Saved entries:
--------

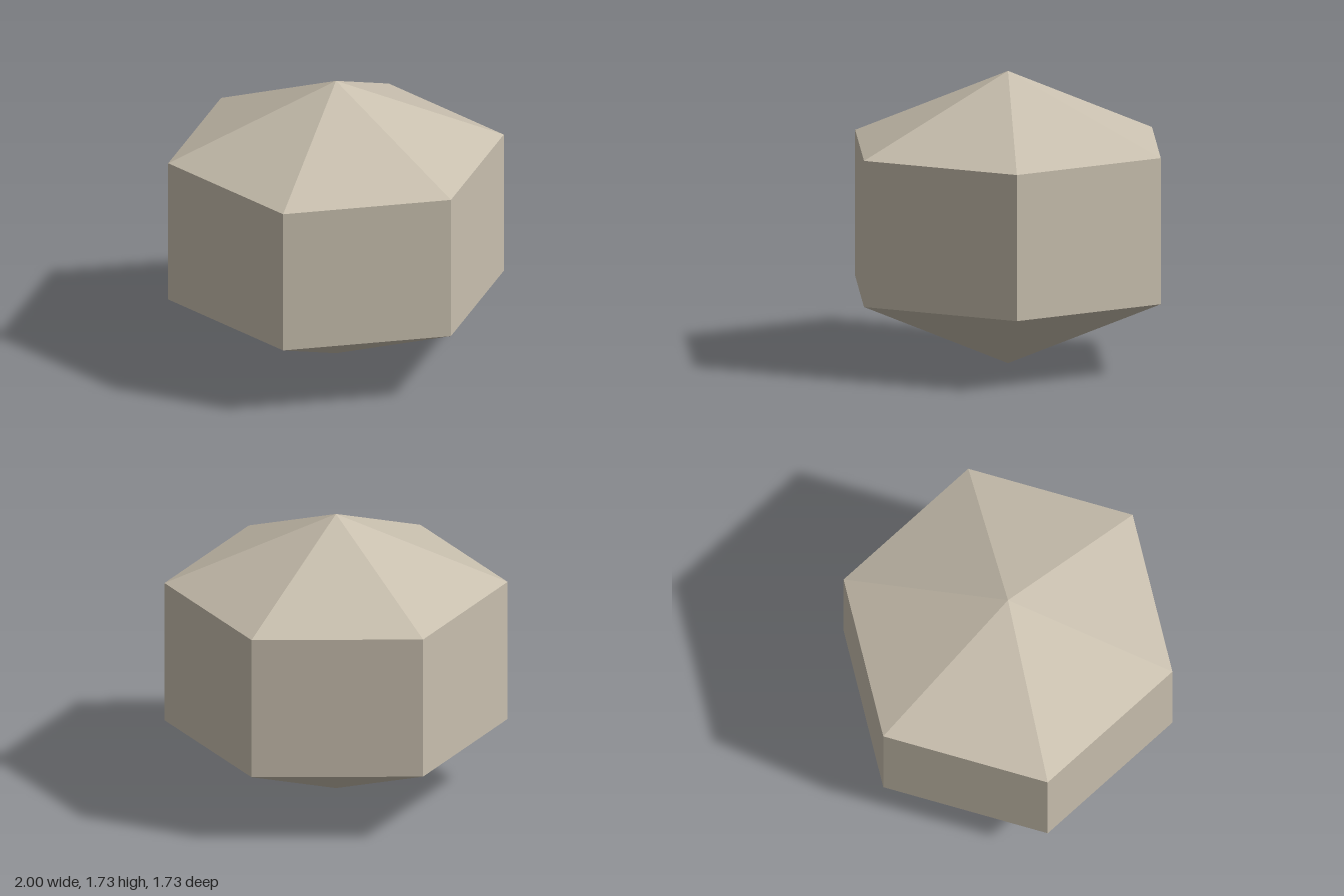
import * as THREE from 'three';

export function createModel() {
  const group = new THREE.Group();
  const stone = new THREE.MeshStandardMaterial({ color: 0xc8bfae, flatShading: true });
  stone.name = 'palestone';

  const r = 1, sides = 6;
  const wall = Math.sqrt(3) / 2, cap = wall / 2;

  // Six-sided open ring between two radii, with corners on the x axis
  function addSection(name, topRadius, bottomRadius, height, bottomY) {
    const geometry = new THREE.CylinderGeometry(
      topRadius, bottomRadius, height, sides, 1, true, Math.PI / 2);
    const mesh = new THREE.Mesh(geometry, stone);
    mesh.name = name;
    mesh.position.y = bottomY + height / 2;
    group.add(mesh);
  }

  addSection('lowerPyramid', r, 0, cap, 0);
  addSection('hexagonalBody', r, r, wall, cap);
  addSection('upperPyramid', 0, r, cap, cap + wall);

  return group;
}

--------

**Directions for this task**. Would you filter the entries above and keep each line that has the word "const"?

**Solution to this exercise**.
  const group = new THREE.Group();
  const stone = new THREE.MeshStandardMaterial({ color: 0xc8bfae, flatShading: true });
  const r = 1, sides = 6;
  const wall = Math.sqrt(3) / 2, cap = wall / 2;
    const geometry = new THREE.CylinderGeometry(
    const mesh = new THREE.Mesh(geometry, stone);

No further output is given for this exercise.